RECORDS PROVIDED:
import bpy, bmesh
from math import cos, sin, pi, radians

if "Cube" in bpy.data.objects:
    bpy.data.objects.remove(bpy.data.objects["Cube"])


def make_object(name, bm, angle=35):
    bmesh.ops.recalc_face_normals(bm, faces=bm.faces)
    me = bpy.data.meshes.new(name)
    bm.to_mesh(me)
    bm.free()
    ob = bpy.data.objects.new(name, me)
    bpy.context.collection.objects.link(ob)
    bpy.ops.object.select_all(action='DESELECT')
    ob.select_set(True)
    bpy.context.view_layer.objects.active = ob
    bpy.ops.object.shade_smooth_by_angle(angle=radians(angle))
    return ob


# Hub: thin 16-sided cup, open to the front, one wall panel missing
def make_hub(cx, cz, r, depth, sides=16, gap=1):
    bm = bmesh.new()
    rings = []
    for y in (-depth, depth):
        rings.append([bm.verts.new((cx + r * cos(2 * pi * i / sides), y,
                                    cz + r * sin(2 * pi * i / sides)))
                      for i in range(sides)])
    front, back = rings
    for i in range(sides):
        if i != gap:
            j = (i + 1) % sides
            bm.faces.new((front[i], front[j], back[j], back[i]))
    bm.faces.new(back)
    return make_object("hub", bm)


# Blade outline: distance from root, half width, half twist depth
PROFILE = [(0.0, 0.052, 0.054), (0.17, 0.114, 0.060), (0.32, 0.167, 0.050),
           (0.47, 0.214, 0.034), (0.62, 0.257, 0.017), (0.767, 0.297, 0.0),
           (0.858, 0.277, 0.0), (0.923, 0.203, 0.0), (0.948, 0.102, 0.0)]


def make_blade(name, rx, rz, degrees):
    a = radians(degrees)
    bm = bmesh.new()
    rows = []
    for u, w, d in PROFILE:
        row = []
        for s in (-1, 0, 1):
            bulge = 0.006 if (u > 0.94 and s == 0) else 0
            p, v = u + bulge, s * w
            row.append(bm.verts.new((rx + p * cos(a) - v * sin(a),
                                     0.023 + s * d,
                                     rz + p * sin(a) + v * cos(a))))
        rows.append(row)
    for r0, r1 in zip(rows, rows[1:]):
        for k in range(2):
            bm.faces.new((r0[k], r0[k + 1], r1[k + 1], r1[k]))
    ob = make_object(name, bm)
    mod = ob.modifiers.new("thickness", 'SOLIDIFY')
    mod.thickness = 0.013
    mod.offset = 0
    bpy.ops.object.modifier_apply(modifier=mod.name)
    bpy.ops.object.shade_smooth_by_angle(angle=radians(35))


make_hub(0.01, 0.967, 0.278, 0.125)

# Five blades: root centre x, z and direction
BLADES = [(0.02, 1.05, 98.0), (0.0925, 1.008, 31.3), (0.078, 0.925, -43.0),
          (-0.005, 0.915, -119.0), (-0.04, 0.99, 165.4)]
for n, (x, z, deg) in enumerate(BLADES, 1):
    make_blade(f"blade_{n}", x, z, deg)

WHAT YOU HAVE TO DO:
Everything in the data above is to be given again, unchanged.

WRITTEN ANSWER:
import bpy, bmesh
from math import cos, sin, pi, radians

if "Cube" in bpy.data.objects:
    bpy.data.objects.remove(bpy.data.objects["Cube"])


def make_object(name, bm, angle=35):
    bmesh.ops.recalc_face_normals(bm, faces=bm.faces)
    me = bpy.data.meshes.new(name)
    bm.to_mesh(me)
    bm.free()
    ob = bpy.data.objects.new(name, me)
    bpy.context.collection.objects.link(ob)
    bpy.ops.object.select_all(action='DESELECT')
    ob.select_set(True)
    bpy.context.view_layer.objects.active = ob
    bpy.ops.object.shade_smooth_by_angle(angle=radians(angle))
    return ob


# Hub: thin 16-sided cup, open to the front, one wall panel missing
def make_hub(cx, cz, r, depth, sides=16, gap=1):
    bm = bmesh.new()
    rings = []
    for y in (-depth, depth):
        rings.append([bm.verts.new((cx + r * cos(2 * pi * i / sides), y,
                                    cz + r * sin(2 * pi * i / sides)))
                      for i in range(sides)])
    front, back = rings
    for i in range(sides):
        if i != gap:
            j = (i + 1) % sides
            bm.faces.new((front[i], front[j], back[j], back[i]))
    bm.faces.new(back)
    return make_object("hub", bm)


# Blade outline: distance from root, half width, half twist depth
PROFILE = [(0.0, 0.052, 0.054), (0.17, 0.114, 0.060), (0.32, 0.167, 0.050),
           (0.47, 0.214, 0.034), (0.62, 0.257, 0.017), (0.767, 0.297, 0.0),
           (0.858, 0.277, 0.0), (0.923, 0.203, 0.0), (0.948, 0.102, 0.0)]


def make_blade(name, rx, rz, degrees):
    a = radians(degrees)
    bm = bmesh.new()
    rows = []
    for u, w, d in PROFILE:
        row = []
        for s in (-1, 0, 1):
            bulge = 0.006 if (u > 0.94 and s == 0) else 0
            p, v = u + bulge, s * w
            row.append(bm.verts.new((rx + p * cos(a) - v * sin(a),
                                     0.023 + s * d,
                                     rz + p * sin(a) + v * cos(a))))
        rows.append(row)
    for r0, r1 in zip(rows, rows[1:]):
        for k in range(2):
            bm.faces.new((r0[k], r0[k + 1], r1[k + 1], r1[k]))
    ob = make_object(name, bm)
    mod = ob.modifiers.new("thickness", 'SOLIDIFY')
    mod.thickness = 0.013
    mod.offset = 0
    bpy.ops.object.modifier_apply(modifier=mod.name)
    bpy.ops.object.shade_smooth_by_angle(angle=radians(35))


make_hub(0.01, 0.967, 0.278, 0.125)

# Five blades: root centre x, z and direction
BLADES = [(0.02, 1.05, 98.0), (0.0925, 1.008, 31.3), (0.078, 0.925, -43.0),
          (-0.005, 0.915, -119.0), (-0.04, 0.99, 165.4)]
for n, (x, z, deg) in enumerate(BLADES, 1):
    make_blade(f"blade_{n}", x, z, deg)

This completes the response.